Return the entries in full, exactly as they were written.

---------- Provided records

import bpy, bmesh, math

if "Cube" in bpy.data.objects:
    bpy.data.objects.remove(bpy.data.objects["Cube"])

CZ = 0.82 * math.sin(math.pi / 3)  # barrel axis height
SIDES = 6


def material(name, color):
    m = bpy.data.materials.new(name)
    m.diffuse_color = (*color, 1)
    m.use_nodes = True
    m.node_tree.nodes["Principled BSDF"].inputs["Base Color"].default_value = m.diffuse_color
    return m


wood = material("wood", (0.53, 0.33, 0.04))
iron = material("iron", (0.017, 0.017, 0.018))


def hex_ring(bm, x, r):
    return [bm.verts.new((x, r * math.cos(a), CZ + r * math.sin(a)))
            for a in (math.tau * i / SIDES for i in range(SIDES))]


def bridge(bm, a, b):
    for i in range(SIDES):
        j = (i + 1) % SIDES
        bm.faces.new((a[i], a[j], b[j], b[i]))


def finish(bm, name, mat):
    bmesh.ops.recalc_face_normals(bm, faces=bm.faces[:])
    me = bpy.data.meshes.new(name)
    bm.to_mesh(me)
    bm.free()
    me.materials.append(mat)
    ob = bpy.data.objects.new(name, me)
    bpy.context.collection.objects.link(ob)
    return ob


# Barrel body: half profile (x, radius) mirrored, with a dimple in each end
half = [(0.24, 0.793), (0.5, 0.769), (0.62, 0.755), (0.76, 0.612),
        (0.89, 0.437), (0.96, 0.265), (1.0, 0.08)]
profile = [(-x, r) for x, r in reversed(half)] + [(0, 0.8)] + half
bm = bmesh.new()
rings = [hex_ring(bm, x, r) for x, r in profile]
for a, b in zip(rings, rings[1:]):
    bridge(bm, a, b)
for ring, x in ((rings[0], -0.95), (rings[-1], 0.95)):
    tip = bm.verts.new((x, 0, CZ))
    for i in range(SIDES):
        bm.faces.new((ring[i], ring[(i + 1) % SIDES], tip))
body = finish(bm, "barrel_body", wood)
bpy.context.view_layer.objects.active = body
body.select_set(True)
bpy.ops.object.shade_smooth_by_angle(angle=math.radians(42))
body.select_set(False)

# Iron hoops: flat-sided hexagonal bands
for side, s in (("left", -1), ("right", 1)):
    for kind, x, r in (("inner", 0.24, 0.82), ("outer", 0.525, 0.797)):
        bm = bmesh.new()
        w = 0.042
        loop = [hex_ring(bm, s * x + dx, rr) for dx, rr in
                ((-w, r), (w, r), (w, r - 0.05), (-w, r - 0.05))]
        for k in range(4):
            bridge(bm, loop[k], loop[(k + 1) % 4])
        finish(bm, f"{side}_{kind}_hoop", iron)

--------------------

Answer box »
import bpy, bmesh, math

if "Cube" in bpy.data.objects:
    bpy.data.objects.remove(bpy.data.objects["Cube"])

CZ = 0.82 * math.sin(math.pi / 3)  # barrel axis height
SIDES = 6


def material(name, color):
    m = bpy.data.materials.new(name)
    m.diffuse_color = (*color, 1)
    m.use_nodes = True
    m.node_tree.nodes["Principled BSDF"].inputs["Base Color"].default_value = m.diffuse_color
    return m


wood = material("wood", (0.53, 0.33, 0.04))
iron = material("iron", (0.017, 0.017, 0.018))


def hex_ring(bm, x, r):
    return [bm.verts.new((x, r * math.cos(a), CZ + r * math.sin(a)))
            for a in (math.tau * i / SIDES for i in range(SIDES))]


def bridge(bm, a, b):
    for i in range(SIDES):
        j = (i + 1) % SIDES
        bm.faces.new((a[i], a[j], b[j], b[i]))


def finish(bm, name, mat):
    bmesh.ops.recalc_face_normals(bm, faces=bm.faces[:])
    me = bpy.data.meshes.new(name)
    bm.to_mesh(me)
    bm.free()
    me.materials.append(mat)
    ob = bpy.data.objects.new(name, me)
    bpy.context.collection.objects.link(ob)
    return ob


# Barrel body: half profile (x, radius) mirrored, with a dimple in each end
half = [(0.24, 0.793), (0.5, 0.769), (0.62, 0.755), (0.76, 0.612),
        (0.89, 0.437), (0.96, 0.265), (1.0, 0.08)]
profile = [(-x, r) for x, r in reversed(half)] + [(0, 0.8)] + half
bm = bmesh.new()
rings = [hex_ring(bm, x, r) for x, r in profile]
for a, b in zip(rings, rings[1:]):
    bridge(bm, a, b)
for ring, x in ((rings[0], -0.95), (rings[-1], 0.95)):
    tip = bm.verts.new((x, 0, CZ))
    for i in range(SIDES):
        bm.faces.new((ring[i], ring[(i + 1) % SIDES], tip))
body = finish(bm, "barrel_body", wood)
bpy.context.view_layer.objects.active = body
body.select_set(True)
bpy.ops.object.shade_smooth_by_angle(angle=math.radians(42))
body.select_set(False)

# Iron hoops: flat-sided hexagonal bands
for side, s in (("left", -1), ("right", 1)):
    for kind, x, r in (("inner", 0.24, 0.82), ("outer", 0.525, 0.797)):
        bm = bmesh.new()
        w = 0.042
        loop = [hex_ring(bm, s * x + dx, rr) for dx, rr in
                ((-w, r), (w, r), (w, r - 0.05), (-w, r - 0.05))]
        for k in range(4):
            bridge(bm, loop[k], loop[(k + 1) % 4])
        finish(bm, f"{side}_{kind}_hoop", iron)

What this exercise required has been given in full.